[Work item]
Look through the records and copy each line that has "loft" in it.

[Rendered images with source text]
%%

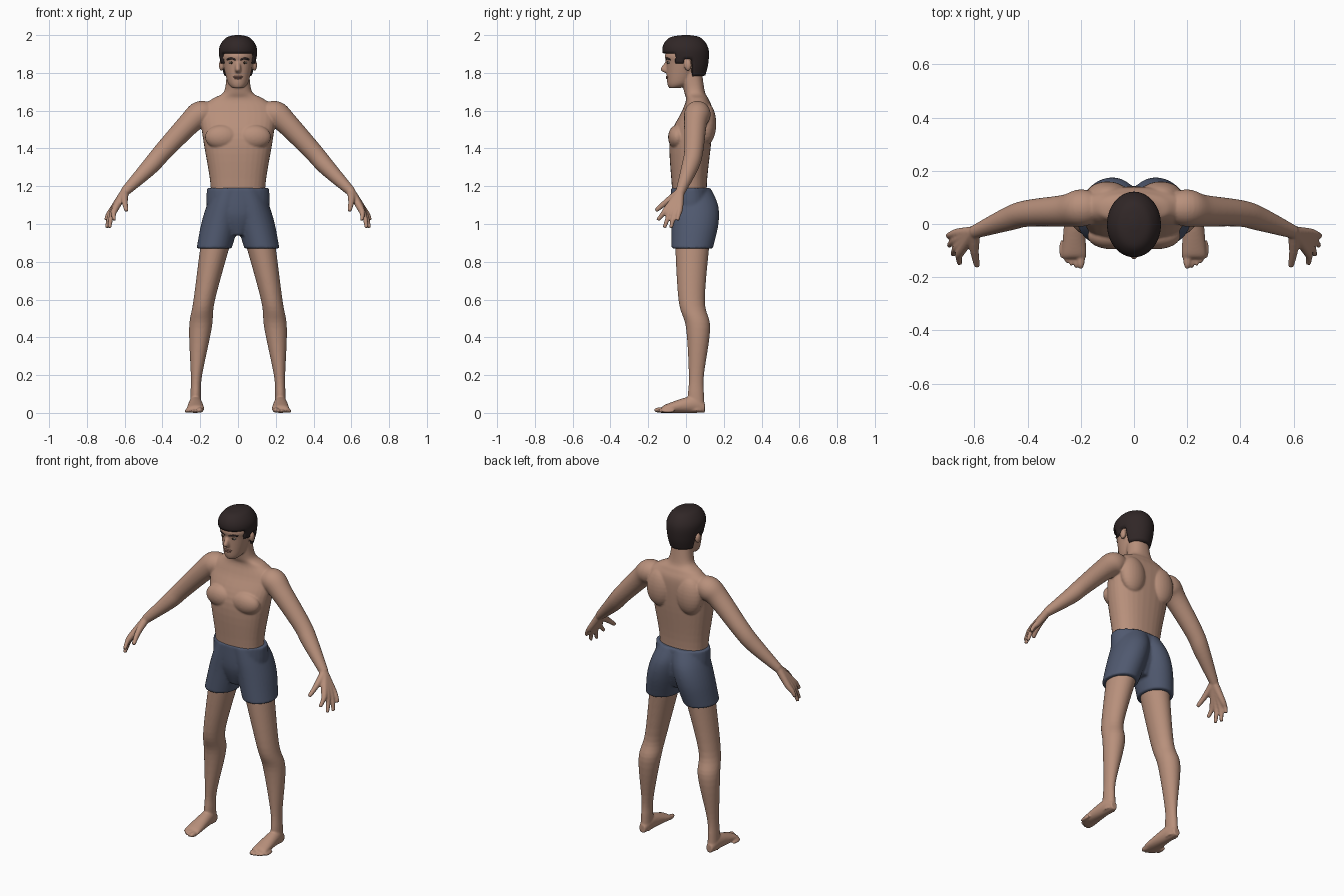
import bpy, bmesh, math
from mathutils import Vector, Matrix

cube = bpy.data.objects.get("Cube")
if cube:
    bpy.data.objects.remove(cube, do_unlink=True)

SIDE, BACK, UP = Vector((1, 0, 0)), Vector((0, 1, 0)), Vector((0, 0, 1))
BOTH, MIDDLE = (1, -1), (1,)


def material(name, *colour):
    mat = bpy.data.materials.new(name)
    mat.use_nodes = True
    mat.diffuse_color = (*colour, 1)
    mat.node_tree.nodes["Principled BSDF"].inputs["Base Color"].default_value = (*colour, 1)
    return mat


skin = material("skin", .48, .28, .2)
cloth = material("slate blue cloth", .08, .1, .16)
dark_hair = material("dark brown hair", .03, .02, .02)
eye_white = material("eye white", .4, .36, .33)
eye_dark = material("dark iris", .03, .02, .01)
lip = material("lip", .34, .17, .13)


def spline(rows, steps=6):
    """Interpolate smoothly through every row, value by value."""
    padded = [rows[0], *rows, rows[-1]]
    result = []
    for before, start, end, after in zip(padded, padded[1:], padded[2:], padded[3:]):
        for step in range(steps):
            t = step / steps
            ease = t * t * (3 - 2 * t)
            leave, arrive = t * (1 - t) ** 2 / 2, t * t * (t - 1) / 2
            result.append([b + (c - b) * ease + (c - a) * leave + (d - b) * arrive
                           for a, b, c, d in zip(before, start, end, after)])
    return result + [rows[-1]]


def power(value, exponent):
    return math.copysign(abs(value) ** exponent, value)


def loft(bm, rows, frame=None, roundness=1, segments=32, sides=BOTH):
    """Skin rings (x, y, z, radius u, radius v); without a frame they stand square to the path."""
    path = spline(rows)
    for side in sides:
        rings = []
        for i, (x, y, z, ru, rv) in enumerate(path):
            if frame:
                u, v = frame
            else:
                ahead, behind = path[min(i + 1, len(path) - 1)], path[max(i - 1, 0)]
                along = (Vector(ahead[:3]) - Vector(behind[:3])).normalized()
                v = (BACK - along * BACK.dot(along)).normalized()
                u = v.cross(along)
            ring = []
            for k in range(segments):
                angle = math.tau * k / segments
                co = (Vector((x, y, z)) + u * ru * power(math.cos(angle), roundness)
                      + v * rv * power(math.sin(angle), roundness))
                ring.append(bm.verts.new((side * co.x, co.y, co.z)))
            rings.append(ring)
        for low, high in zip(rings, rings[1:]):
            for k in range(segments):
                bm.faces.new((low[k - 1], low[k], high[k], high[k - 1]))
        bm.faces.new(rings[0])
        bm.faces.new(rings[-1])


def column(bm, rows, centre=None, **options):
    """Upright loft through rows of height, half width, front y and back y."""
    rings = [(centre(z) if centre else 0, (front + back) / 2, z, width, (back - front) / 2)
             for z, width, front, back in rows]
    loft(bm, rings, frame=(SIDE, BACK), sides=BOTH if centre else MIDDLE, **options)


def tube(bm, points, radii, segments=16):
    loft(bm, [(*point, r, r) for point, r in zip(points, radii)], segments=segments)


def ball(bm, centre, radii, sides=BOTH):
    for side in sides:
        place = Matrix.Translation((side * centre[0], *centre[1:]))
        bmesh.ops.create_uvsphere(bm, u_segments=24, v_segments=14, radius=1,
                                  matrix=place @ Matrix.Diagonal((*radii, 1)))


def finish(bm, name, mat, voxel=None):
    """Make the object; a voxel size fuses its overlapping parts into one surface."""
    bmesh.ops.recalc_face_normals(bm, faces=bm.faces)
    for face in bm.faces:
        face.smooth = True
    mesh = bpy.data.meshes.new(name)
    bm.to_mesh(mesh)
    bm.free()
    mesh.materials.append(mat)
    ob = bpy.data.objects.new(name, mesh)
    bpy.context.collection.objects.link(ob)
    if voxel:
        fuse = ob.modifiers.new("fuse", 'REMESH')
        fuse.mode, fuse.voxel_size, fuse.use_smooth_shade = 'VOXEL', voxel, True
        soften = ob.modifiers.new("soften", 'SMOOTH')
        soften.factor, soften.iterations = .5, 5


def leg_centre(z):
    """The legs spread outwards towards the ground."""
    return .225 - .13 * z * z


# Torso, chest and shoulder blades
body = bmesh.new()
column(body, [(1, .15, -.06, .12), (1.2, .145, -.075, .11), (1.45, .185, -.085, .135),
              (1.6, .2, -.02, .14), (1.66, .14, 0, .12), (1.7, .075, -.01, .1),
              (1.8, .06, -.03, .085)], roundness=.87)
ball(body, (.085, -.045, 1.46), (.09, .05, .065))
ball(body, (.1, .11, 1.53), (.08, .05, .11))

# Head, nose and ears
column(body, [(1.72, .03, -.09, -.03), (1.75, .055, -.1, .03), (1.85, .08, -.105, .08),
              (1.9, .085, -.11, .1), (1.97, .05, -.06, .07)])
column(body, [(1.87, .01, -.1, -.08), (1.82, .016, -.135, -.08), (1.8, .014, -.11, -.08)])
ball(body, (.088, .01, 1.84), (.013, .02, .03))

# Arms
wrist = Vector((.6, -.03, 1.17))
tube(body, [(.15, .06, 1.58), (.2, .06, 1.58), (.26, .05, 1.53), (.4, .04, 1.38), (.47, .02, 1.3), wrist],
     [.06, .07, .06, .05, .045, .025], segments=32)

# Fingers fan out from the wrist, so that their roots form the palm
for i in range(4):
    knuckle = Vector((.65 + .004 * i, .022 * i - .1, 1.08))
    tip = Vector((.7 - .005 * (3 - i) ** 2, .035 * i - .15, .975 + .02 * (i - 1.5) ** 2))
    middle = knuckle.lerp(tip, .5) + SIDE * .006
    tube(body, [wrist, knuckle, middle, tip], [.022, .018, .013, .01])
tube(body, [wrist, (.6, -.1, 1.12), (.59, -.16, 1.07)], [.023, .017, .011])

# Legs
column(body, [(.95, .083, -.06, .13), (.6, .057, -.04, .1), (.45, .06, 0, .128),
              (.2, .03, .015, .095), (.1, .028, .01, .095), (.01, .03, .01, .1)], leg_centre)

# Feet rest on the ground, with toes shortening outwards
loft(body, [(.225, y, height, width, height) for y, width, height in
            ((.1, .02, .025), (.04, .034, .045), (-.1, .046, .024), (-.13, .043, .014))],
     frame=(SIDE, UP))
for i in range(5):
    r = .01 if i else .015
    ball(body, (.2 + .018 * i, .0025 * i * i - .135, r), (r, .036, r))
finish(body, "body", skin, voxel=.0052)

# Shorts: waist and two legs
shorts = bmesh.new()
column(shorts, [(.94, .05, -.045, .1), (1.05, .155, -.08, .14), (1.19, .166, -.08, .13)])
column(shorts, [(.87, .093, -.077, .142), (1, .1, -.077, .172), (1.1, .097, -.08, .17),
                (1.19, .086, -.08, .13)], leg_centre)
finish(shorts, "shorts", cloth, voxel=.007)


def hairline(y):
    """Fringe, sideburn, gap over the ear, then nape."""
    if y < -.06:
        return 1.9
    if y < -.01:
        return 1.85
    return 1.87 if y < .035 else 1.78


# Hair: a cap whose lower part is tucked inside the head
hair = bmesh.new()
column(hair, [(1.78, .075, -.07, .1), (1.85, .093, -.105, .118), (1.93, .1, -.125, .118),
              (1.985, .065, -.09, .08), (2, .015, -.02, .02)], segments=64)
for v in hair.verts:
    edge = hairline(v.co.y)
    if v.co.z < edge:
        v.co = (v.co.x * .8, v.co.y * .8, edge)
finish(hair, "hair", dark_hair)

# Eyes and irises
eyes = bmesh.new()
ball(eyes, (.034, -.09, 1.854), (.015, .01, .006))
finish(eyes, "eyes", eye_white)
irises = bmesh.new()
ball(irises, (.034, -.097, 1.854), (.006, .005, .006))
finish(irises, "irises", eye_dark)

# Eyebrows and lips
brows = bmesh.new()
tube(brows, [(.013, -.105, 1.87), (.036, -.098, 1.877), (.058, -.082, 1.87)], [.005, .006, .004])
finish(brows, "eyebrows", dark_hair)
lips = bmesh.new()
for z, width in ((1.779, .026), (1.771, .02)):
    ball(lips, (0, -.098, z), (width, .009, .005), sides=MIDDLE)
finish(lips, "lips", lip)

%%

[Response to the task]
def loft(bm, rows, frame=None, roundness=1, segments=32, sides=BOTH):
    """Upright loft through rows of height, half width, front y and back y."""
    loft(bm, rings, frame=(SIDE, BACK), sides=BOTH if centre else MIDDLE, **options)
    loft(bm, [(*point, r, r) for point, r in zip(points, radii)], segments=segments)
loft(body, [(.225, y, height, width, height) for y, width, height in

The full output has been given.